Alumni case study: Robin Ryder
In what way was your DPhil important to your employer?
All academics require a PhD. Members of the hiring committee have told me many times that the mix of theoretical, methodological and applied skills that I learnt at Oxford were highly valuable to them and extremely difficult to find.
In what ways have the skills and knowledge from your DPhil been useful in your current role?
Constant use of the tools learnt during my PhD. Furthermore, the LSI DTC taught me to interact with people from other fields. This is essential in my day-to-day work, as a large part of my research consists in interacting (as a Mathematician) with Zoologists, Linguists, Journalists and Biologists. There are many fascinating, cutting-edge projects that I am uniquely qualified to take part in, thanks to the training received at the DTC and in the Department of Statistics.
How do you think you benefited from being part of a cohort?
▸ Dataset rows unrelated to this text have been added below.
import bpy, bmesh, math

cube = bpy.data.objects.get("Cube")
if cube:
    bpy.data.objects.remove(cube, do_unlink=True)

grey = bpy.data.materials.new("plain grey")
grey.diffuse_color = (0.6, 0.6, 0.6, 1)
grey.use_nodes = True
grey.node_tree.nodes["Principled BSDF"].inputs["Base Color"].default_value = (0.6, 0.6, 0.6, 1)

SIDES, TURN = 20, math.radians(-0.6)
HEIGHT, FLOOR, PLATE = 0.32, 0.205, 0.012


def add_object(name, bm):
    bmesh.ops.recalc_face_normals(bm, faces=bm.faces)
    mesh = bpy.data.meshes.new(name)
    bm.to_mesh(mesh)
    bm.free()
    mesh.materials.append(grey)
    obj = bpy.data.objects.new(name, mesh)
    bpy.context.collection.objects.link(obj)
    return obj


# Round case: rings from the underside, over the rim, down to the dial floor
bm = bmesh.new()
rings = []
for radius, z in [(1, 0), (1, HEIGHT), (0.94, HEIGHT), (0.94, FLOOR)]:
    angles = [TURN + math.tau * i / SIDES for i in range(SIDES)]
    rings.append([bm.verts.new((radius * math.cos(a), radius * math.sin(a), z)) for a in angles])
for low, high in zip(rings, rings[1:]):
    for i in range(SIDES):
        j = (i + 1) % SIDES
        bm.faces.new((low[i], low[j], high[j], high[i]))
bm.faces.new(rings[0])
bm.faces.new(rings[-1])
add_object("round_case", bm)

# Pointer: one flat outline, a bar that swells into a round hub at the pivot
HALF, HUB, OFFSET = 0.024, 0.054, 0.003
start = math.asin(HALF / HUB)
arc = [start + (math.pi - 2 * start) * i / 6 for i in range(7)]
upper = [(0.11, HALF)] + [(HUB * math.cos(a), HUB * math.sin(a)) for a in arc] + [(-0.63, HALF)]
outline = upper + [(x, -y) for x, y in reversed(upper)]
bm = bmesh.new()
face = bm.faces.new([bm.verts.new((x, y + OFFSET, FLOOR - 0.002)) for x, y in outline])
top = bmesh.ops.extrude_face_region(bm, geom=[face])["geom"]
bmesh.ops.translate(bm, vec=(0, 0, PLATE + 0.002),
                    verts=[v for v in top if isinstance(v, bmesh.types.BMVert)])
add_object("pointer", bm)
I learnt a great deal from the other members of my cohort: since we all came from different backgrounds, we all had different strengths and could help each other. This taught me to interact with people from different scientific backgrounds, and greatly helped open my mind. The fact that the students came from so many different fields of study was a key part to the success of my DTC studies, and is one of the main reasons (with the quality of the teaching) that the programme was so useful to me. I am a better scientist, and probably a better person, thanks to that. (I also made some very good friends, with which I am in regular contact 10 years later.)
What would you say to someone who was considering doing a DPhil at the DTC?
Do you have any fond memories about the DTC to share?
I have great memories of the lab work module where we all analysed our own mitochondrial DNA and made hypotheses about the migration routes of our ancestors – we had lots of fun trying to make sense of some rather odd results!